"The second reason to think that robustness of heritability to population differences an illusion is that heritability estimates tend to gravitate toward the moderate range of perhaps 30-50% for essentially psychometric reasons completely unrelated either to genetic or environmental population circumstances. These reasons include the presence of substantial measurement error in environmental variance and, ironically, efforts to reduce measurement error such as aggregating collections of measurement items and including measurement items that generate a range of response frequencies.
Thus similar heritabilities in different populations can arise for very different combinations of reasons involving both factors intrinsic to the genetic and environmental population circumstances of primary interest and properties of the measurement instruments used to assess the traits."

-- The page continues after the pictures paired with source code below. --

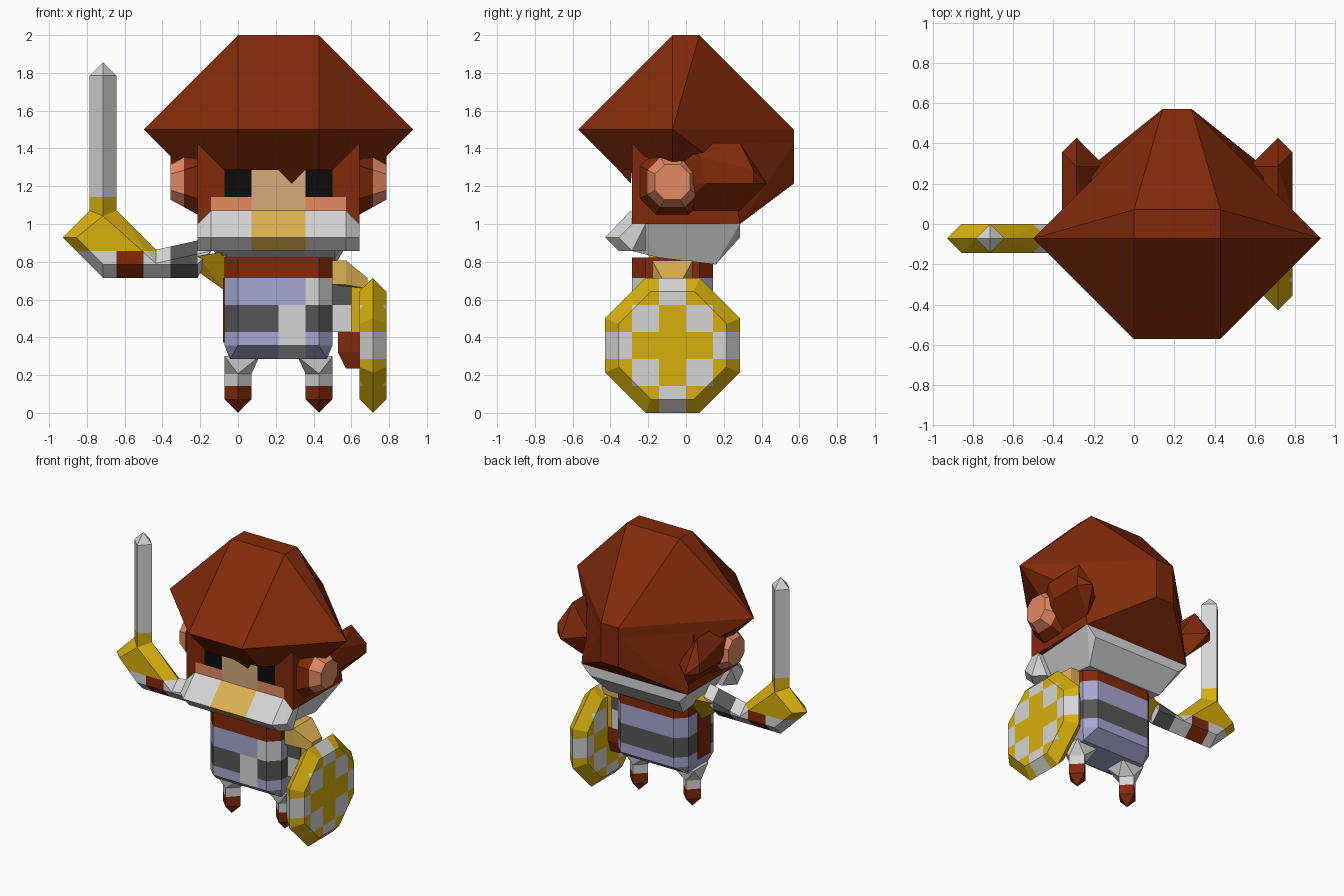
import bpy, bmesh
from mathutils import Vector

U = 1 / 14          # modelling unit
CX = 3              # body centre line, in units

cube = bpy.data.objects.get("Cube")
if cube:
    bpy.data.objects.remove(cube, do_unlink=True)

# Palette, in sRGB 0-255
PALETTE = {
    "hair_brown": (130, 42, 10), "cloth_white": (214, 214, 214),
    "gold": (215, 175, 12), "lavender": (167, 167, 210),
    "dark_grey": (86, 86, 86), "cheek": (228, 138, 100),
    "face_beige": (213, 172, 124), "tan": (222, 178, 82),
    "eye_black": (12, 12, 12),
}


def linear(c):
    c /= 255
    return c / 12.92 if c < 0.04 else ((c + 0.055) / 1.055) ** 2.4


MATS = {}
for label, rgb in PALETTE.items():
    m = bpy.data.materials.new(label)
    m.use_nodes = True
    col = [linear(c) for c in rgb] + [1]
    m.diffuse_color = col
    m.node_tree.nodes["Principled BSDF"].inputs["Base Color"].default_value = col
    MATS[label] = m


def both(points):
    """Add the mirror image of every point."""
    return [(s * x, y, z) for x, y, z in points for s in (1, -1)]


def box(x0, x1, y0, y1, z0, z1):
    return [(x, y, z) for x in (x0, x1) for y in (y0, y1) for z in (z0, z1)]


def diamond(x, y, r, heights):
    """Upright four-sided bar with its edges facing the axes."""
    return [(x + a, y + b, z) for z in heights
            for a, b in ((r, 0), (-r, 0), (0, r), (0, -r))]


def octagon(x, z, r, h):
    """Eight points in the plane at x, centred on the arm line."""
    flat = [(a, b) for a in (-r, r) for b in (-h, h)]
    return [(x, a - 1, b + z) for a, b in flat + [(b, a) for a, b in flat]]


def hull(name, points, paint, cx=0, side=1, cuts=None):
    """Convex solid, sliced along axis planes and painted by colour name or rule."""
    bm = bmesh.new()
    for x, y, z in points:
        bm.verts.new((x * side, y, z))
    res = bmesh.ops.convex_hull(bm, input=bm.verts[:])
    inner = {g for g in res["geom_interior"] + res["geom_unused"]
             if isinstance(g, bmesh.types.BMVert)}
    bmesh.ops.delete(bm, geom=list(inner), context="VERTS")
    bmesh.ops.dissolve_limit(bm, angle_limit=0.01, verts=bm.verts[:], edges=bm.edges[:])
    for axis, values in (cuts or {}).items():
        n = Vector([axis == a for a in "xyz"])
        for v in values:
            bmesh.ops.bisect_plane(bm, geom=bm.verts[:] + bm.edges[:] + bm.faces[:],
                                   plane_co=n * v, plane_no=n)
    bmesh.ops.recalc_face_normals(bm, faces=bm.faces[:])
    bm.normal_update()
    me = bpy.data.meshes.new(name)
    used = []
    for f in bm.faces:
        c = paint if isinstance(paint, str) else paint(f.calc_center_median(), f.normal)
        if c not in used:
            used.append(c)
            me.materials.append(MATS[c])
        f.material_index = used.index(c)
    for v in bm.verts:
        v.co = Vector((v.co.x + cx, v.co.y, v.co.z)) * U
    bm.to_mesh(me)
    bm.free()
    ob = bpy.data.objects.new(name, me)
    bpy.context.collection.objects.link(ob)
    return ob


# Face with eyes and cheeks, and the back of the hair
def paint_head(c, n):
    d = abs(c.x)
    if n.y < -0.5 and c.z < 18:
        if c.z > 16:
            return "face_beige" if d < 2 else "eye_black" if d < 4 else "hair_brown"
        return "face_beige" if d < 2 else "cheek" if d < 5 else "hair_brown"
    return "hair_brown"


hull("head", both([(6, -4, 20), (6, -4, 14), (6, 4, 14), (6, 3, 20), (1, 8, 20),
                   (1, 8, 17)]),
     paint_head, CX, cuts={"x": (-5, -4, -2, 2, 4, 5), "z": (16, 18)})

# Mop of hair with an overhanging brim
hull("hair_cap", both([(3, -8, 21), (10, -1, 21), (3, -1, 28), (3, 1, 28), (1, 8, 21),
                       (3, -5, 18), (7, -1, 18), (6, 3, 18), (1, 8, 18)]),
     "hair_brown", CX)
hull("fringe_tip", [(0, -5, 18), (2, -5, 18), (1, -4.1, 17), (1, -4, 18)],
     "hair_brown", CX)

# Side locks of hair and ears
for side, word in ((1, "left"), (-1, "right")):
    hull(word + "_side_lock",
         [(8, 1, 19), (8, 5, 18), (8, 5, 17), (8, 1.5, 17), (7, 6, 17), (5, 4, 17),
          (6, -3, 17), (6, -3, 19), (7, -1, 20), (7, 4, 20), (6, 4, 15), (6, -1, 15)],
         "hair_brown", CX, side)
    hull(word + "_ear", octagon(8, 17.1, 1.3, 0.6) + octagon(6, 17.1, 2.4, 1.2),
         lambda c, n: "cheek" if abs(c.x) > 7 else "hair_brown",
         CX, side, {"x": (7 * side,)})

# Scarf: front roll with the chin patch, and the collar behind it
hull("scarf_roll", both([(6, -4, 14), (5, -4.1, 15), (5, -6, 13), (6, -5, 13),
                         (5, -5, 12), (6, -4, 12), (5, -3, 12), (6, -3, 14)]),
     lambda c, n: "tan" if abs(c.x) < 2 and n.y < -0.3 else "cloth_white",
     CX, cuts={"x": (-2, 2)})
hull("collar", both([(6, 4, 14), (5, 4, 13), (4.2, 2.2, 11), (4.2, -2, 11.5),
                     (4.2, -4, 12), (5.5, -3.5, 14)]), "cloth_white", CX)


# Tunic with stripes, a pale sash and a brown neckband
def paint_tunic(c, n):
    if c.z > 10:
        return "hair_brown"
    sash = 2 < c.x if c.z > 8 else 0 < c.x < 2
    if n.y < -0.3 and sash:
        return "cloth_white"
    return "dark_grey" if 6 < c.z < 8 else "lavender"


hull("tunic", both([(x, y, z) for x, y in ((4, -3), (3, -4), (3, 2), (4, 1))
                    for z in (5, 11.5)] + [(3.6, -2.6, 4), (3.6, 0.6, 4)]),
     paint_tunic, CX, cuts={"x": (0, 2), "z": (6, 8, 10)})
hull("scabbard", box(-1.1, -0.4, -2.4, -0.4, 5.2, 10), "hair_brown")

# Legs and pointed shoes
for x, word in ((6, "left"), (0, "right")):
    inward = 1 if x == 0 else -1
    hull(word + "_leg", diamond(x, -1, 1, (1, 3)) + [(x, -1, 0)],
         lambda c, n: "hair_brown" if c.z < 2 else "cloth_white", cuts={"z": (2,)})
    hull(word + "_thigh", diamond(x, -1, 1, (2.9,))
         + box(x - inward, x + 1.6 * inward, -2.2, 0.2, 4.2, 4.2), "cloth_white")

# Raised right arm and shoulder
hull("right_shoulder", [(-3, -2, 11.6), (-3, 0, 11.6), (-3, -1, 10.5), (-0.9, -3, 12),
                        (-0.9, 1, 12), (-0.9, -1, 9), (-0.5, -1, 9)], "gold")
hull("right_arm", [(x, y, z) for x in (-6.5, -3)
                   for y, z in ((-2, 11), (0, 11), (-1, 10), (-1, 12))]
     + [(-2, -1, 13), (-2, -2, 12), (-2, 0, 12)],
     lambda c, n: "dark_grey" if -5 < c.x < -3 else "cloth_white", cuts={"x": (-5, -3)})


# Sword guard with glove, then blade
def paint_guard(c, n):
    if c.z > 12:
        return "gold"
    return "hair_brown" if -9 < c.x < -7 else "cloth_white"


EDGE = [(-13, 13), (-11, 15), (-9, 15), (-6, 12), (-6, 10), (-10, 10)]
CORE = [(-12, 13), (-10, 14.6), (-6.6, 11.5), (-6, 11), (-10, 11)]
hull("sword_guard", [(x, -1, z) for x, z in EDGE]
     + [(x, y, z) for x, z in CORE for y in (-2, 0)],
     paint_guard, cuts={"x": (-9, -7), "z": (12,)})
hull("sword_blade", diamond(-10, -1, 1, (14.5, 25)) + [(-10, -1, 26)],
     lambda c, n: "gold" if c.z < 16 else "cloth_white", cuts={"z": (16,)})

# Left arm holding the shield
hull("left_shoulder", box(7, 8, -2.5, 0.5, 9.5, 11.3) + box(9.6, 9.6, -1.8, -0.2, 9.2, 10),
     "tan")
hull("left_arm", box(6.8, 8.4, -2, 0, 6, 10),
     lambda c, n: "dark_grey" if c.z > 8 else "cloth_white", cuts={"z": (8,)})
hull("left_hand", box(7.4, 9.2, -1.7, -0.3, 4.5, 6) + box(8, 9.2, -1.3, -0.7, 3.3, 3.3),
     "hair_brown")
hull("shield_grip", box(8.4, 9.2, -1.8, -0.2, 6, 9.6), "gold")


# Shield: bevelled octagon with a gold cross and pale checks
def paint_shield(c, n):
    i, j = round((c.y + 1) / 2), round((c.z - 5) / 2)
    pale = (abs(i), abs(j)) in ((1, 1), (2, 0), (0, 2))
    return "cloth_white" if pale else "gold"


hull("shield", octagon(9, 5, 4, 1.6) + octagon(10, 5, 5, 2) + octagon(11, 5, 4, 1.6),
     paint_shield, cuts={"y": (-4, -2, 0, 2), "z": (2, 4, 6, 8)})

In the mainstream press, "heritability of a trait" is interpreted as "percentage of that trait inherited and dictated by genes." To begin with, this is a profound misunderstanding of the scientific meaning of heritability, which applies at the level of population variance only, and is irrelevant to the level of a trait in any particular individual. When combined with the fact that the use of heritability in science is beset with the problems stated above, we're left with a public that is ill-informed about overly simplistic scientific applications and interpretations. This is not to suggest that heritability studies are useless. But it does suggest that much communication about them is , at present, a significant hindrance to the popular understanding of genes and their influence on the formation of traits.
For anyone interested in the topic, I urge you to read Dr. Johnson's entire paper, “What Do Genes Have to Do with Cognition?" which will appear next year in the book Motivation and Cognition, edited by S. Kreitler, published by Cambridge University Press.

No comments:

Post a Comment